[[ DATA FOR PROCESSING, beginning ]]
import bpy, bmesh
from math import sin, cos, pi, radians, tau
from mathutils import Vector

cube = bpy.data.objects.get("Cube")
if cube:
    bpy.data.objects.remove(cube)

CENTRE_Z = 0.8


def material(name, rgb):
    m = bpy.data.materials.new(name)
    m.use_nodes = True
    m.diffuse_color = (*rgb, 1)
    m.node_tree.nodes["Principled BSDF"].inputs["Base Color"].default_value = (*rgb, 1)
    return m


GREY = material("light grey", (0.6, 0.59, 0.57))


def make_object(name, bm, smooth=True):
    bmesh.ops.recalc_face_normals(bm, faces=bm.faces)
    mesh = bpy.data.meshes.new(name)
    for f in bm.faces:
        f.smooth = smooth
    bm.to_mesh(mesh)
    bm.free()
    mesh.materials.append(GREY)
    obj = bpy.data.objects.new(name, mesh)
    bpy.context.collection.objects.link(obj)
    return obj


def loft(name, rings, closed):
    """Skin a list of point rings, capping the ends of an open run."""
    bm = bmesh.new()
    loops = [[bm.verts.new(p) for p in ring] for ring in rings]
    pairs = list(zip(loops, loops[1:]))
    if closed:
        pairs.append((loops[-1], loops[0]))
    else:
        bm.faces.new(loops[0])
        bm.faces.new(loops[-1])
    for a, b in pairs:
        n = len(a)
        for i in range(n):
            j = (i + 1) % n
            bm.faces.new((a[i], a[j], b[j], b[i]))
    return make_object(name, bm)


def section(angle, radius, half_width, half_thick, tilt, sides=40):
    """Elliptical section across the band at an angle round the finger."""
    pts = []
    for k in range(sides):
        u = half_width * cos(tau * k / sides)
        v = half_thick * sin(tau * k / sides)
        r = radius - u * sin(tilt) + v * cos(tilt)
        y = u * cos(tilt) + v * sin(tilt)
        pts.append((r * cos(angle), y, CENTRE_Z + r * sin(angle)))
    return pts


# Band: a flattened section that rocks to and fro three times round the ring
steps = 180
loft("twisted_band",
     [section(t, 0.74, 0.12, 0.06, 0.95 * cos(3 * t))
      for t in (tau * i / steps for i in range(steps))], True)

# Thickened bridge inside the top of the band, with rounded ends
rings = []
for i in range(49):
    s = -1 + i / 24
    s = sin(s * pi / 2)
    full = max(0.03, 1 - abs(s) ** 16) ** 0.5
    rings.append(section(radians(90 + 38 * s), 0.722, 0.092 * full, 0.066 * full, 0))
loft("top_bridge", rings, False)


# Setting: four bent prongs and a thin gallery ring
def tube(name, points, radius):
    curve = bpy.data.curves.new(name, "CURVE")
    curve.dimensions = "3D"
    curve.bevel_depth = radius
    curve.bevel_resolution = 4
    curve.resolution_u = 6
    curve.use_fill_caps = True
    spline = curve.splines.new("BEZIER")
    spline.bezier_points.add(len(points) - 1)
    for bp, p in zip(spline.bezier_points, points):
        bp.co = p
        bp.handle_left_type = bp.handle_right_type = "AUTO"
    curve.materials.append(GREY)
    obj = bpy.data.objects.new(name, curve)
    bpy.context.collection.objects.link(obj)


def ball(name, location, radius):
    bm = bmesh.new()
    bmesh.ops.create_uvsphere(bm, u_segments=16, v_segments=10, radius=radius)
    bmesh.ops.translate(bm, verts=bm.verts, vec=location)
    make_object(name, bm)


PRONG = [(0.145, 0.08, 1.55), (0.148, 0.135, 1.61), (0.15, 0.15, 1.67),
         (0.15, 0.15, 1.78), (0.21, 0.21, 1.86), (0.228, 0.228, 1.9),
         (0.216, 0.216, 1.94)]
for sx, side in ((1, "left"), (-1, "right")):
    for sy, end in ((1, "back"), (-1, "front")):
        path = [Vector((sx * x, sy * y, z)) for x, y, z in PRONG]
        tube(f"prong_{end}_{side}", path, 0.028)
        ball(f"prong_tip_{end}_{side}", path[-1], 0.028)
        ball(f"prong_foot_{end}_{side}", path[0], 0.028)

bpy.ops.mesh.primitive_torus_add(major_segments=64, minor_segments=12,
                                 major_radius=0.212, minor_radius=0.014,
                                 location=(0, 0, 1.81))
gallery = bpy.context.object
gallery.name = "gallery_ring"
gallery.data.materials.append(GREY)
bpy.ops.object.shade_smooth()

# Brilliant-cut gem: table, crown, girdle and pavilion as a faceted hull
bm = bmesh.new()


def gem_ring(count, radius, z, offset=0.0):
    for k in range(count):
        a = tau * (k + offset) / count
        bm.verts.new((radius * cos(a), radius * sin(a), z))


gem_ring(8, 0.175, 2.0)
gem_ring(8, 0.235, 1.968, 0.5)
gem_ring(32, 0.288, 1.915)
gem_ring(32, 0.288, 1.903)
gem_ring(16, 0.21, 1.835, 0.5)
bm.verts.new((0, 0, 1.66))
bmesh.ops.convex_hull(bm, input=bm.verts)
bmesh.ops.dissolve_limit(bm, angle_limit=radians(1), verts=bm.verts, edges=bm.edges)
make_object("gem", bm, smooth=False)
[[ DATA FOR PROCESSING, end ]]
#### TRY IT:
Write the complete data out, exactly as above.

#### ANSWER SPACE:
import bpy, bmesh
from math import sin, cos, pi, radians, tau
from mathutils import Vector

cube = bpy.data.objects.get("Cube")
if cube:
    bpy.data.objects.remove(cube)

CENTRE_Z = 0.8


def material(name, rgb):
    m = bpy.data.materials.new(name)
    m.use_nodes = True
    m.diffuse_color = (*rgb, 1)
    m.node_tree.nodes["Principled BSDF"].inputs["Base Color"].default_value = (*rgb, 1)
    return m


GREY = material("light grey", (0.6, 0.59, 0.57))


def make_object(name, bm, smooth=True):
    bmesh.ops.recalc_face_normals(bm, faces=bm.faces)
    mesh = bpy.data.meshes.new(name)
    for f in bm.faces:
        f.smooth = smooth
    bm.to_mesh(mesh)
    bm.free()
    mesh.materials.append(GREY)
    obj = bpy.data.objects.new(name, mesh)
    bpy.context.collection.objects.link(obj)
    return obj


def loft(name, rings, closed):
    """Skin a list of point rings, capping the ends of an open run."""
    bm = bmesh.new()
    loops = [[bm.verts.new(p) for p in ring] for ring in rings]
    pairs = list(zip(loops, loops[1:]))
    if closed:
        pairs.append((loops[-1], loops[0]))
    else:
        bm.faces.new(loops[0])
        bm.faces.new(loops[-1])
    for a, b in pairs:
        n = len(a)
        for i in range(n):
            j = (i + 1) % n
            bm.faces.new((a[i], a[j], b[j], b[i]))
    return make_object(name, bm)


def section(angle, radius, half_width, half_thick, tilt, sides=40):
    """Elliptical section across the band at an angle round the finger."""
    pts = []
    for k in range(sides):
        u = half_width * cos(tau * k / sides)
        v = half_thick * sin(tau * k / sides)
        r = radius - u * sin(tilt) + v * cos(tilt)
        y = u * cos(tilt) + v * sin(tilt)
        pts.append((r * cos(angle), y, CENTRE_Z + r * sin(angle)))
    return pts


# Band: a flattened section that rocks to and fro three times round the ring
steps = 180
loft("twisted_band",
     [section(t, 0.74, 0.12, 0.06, 0.95 * cos(3 * t))
      for t in (tau * i / steps for i in range(steps))], True)

# Thickened bridge inside the top of the band, with rounded ends
rings = []
for i in range(49):
    s = -1 + i / 24
    s = sin(s * pi / 2)
    full = max(0.03, 1 - abs(s) ** 16) ** 0.5
    rings.append(section(radians(90 + 38 * s), 0.722, 0.092 * full, 0.066 * full, 0))
loft("top_bridge", rings, False)


# Setting: four bent prongs and a thin gallery ring
def tube(name, points, radius):
    curve = bpy.data.curves.new(name, "CURVE")
    curve.dimensions = "3D"
    curve.bevel_depth = radius
    curve.bevel_resolution = 4
    curve.resolution_u = 6
    curve.use_fill_caps = True
    spline = curve.splines.new("BEZIER")
    spline.bezier_points.add(len(points) - 1)
    for bp, p in zip(spline.bezier_points, points):
        bp.co = p
        bp.handle_left_type = bp.handle_right_type = "AUTO"
    curve.materials.append(GREY)
    obj = bpy.data.objects.new(name, curve)
    bpy.context.collection.objects.link(obj)


def ball(name, location, radius):
    bm = bmesh.new()
    bmesh.ops.create_uvsphere(bm, u_segments=16, v_segments=10, radius=radius)
    bmesh.ops.translate(bm, verts=bm.verts, vec=location)
    make_object(name, bm)


PRONG = [(0.145, 0.08, 1.55), (0.148, 0.135, 1.61), (0.15, 0.15, 1.67),
         (0.15, 0.15, 1.78), (0.21, 0.21, 1.86), (0.228, 0.228, 1.9),
         (0.216, 0.216, 1.94)]
for sx, side in ((1, "left"), (-1, "right")):
    for sy, end in ((1, "back"), (-1, "front")):
        path = [Vector((sx * x, sy * y, z)) for x, y, z in PRONG]
        tube(f"prong_{end}_{side}", path, 0.028)
        ball(f"prong_tip_{end}_{side}", path[-1], 0.028)
        ball(f"prong_foot_{end}_{side}", path[0], 0.028)

bpy.ops.mesh.primitive_torus_add(major_segments=64, minor_segments=12,
                                 major_radius=0.212, minor_radius=0.014,
                                 location=(0, 0, 1.81))
gallery = bpy.context.object
gallery.name = "gallery_ring"
gallery.data.materials.append(GREY)
bpy.ops.object.shade_smooth()

# Brilliant-cut gem: table, crown, girdle and pavilion as a faceted hull
bm = bmesh.new()


def gem_ring(count, radius, z, offset=0.0):
    for k in range(count):
        a = tau * (k + offset) / count
        bm.verts.new((radius * cos(a), radius * sin(a), z))


gem_ring(8, 0.175, 2.0)
gem_ring(8, 0.235, 1.968, 0.5)
gem_ring(32, 0.288, 1.915)
gem_ring(32, 0.288, 1.903)
gem_ring(16, 0.21, 1.835, 0.5)
bm.verts.new((0, 0, 1.66))
bmesh.ops.convex_hull(bm, input=bm.verts)
bmesh.ops.dissolve_limit(bm, angle_limit=radians(1), verts=bm.verts, edges=bm.edges)
make_object("gem", bm, smooth=False)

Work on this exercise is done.